Task requirements — When the string "SIDES" occurs in a line of the listing below, return that line.

• • •

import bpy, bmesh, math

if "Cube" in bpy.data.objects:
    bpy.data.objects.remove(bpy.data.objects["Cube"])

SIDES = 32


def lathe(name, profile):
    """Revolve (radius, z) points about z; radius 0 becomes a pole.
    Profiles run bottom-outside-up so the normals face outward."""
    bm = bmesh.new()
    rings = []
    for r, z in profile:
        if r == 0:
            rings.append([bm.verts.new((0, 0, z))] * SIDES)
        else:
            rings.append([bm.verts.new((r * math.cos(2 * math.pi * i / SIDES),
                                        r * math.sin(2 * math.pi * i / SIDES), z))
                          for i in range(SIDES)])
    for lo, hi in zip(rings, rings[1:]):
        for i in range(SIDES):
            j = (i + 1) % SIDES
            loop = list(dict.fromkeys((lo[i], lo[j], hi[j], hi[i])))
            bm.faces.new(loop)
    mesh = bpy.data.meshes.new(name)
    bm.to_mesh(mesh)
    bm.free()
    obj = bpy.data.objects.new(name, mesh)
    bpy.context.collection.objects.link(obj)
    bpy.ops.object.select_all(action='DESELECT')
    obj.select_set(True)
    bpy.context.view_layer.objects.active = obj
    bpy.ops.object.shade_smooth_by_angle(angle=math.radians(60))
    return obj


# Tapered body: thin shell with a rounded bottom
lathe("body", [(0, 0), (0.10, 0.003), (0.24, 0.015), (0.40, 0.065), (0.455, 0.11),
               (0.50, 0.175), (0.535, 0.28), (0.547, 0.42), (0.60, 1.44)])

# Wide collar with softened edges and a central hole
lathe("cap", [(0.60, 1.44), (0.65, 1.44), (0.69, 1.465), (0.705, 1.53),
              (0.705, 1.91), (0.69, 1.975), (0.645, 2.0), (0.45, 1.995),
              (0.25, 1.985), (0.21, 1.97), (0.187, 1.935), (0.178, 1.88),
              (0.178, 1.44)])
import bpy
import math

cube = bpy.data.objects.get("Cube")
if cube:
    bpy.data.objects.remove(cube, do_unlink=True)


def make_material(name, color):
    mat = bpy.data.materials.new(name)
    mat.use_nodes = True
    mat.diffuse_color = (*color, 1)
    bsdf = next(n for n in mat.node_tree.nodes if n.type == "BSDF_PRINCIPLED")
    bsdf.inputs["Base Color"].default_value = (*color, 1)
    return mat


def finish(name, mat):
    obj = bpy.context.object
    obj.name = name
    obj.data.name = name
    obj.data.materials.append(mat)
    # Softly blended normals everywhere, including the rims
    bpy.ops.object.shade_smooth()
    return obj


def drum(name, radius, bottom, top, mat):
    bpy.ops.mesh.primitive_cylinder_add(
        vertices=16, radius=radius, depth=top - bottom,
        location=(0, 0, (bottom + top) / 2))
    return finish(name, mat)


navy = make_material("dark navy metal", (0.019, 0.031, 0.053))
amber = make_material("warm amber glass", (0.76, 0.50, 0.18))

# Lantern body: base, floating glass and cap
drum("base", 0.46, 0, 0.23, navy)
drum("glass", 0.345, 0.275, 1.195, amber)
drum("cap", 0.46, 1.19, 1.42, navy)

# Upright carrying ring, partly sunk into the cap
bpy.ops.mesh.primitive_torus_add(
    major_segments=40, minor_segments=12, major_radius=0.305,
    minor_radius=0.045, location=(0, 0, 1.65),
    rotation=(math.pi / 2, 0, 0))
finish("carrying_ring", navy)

• • •

Reply to the exercise —
SIDES = 32
            rings.append([bm.verts.new((0, 0, z))] * SIDES)
            rings.append([bm.verts.new((r * math.cos(2 * math.pi * i / SIDES),
                                        r * math.sin(2 * math.pi * i / SIDES), z))
                          for i in range(SIDES)])
        for i in range(SIDES):
            j = (i + 1) % SIDES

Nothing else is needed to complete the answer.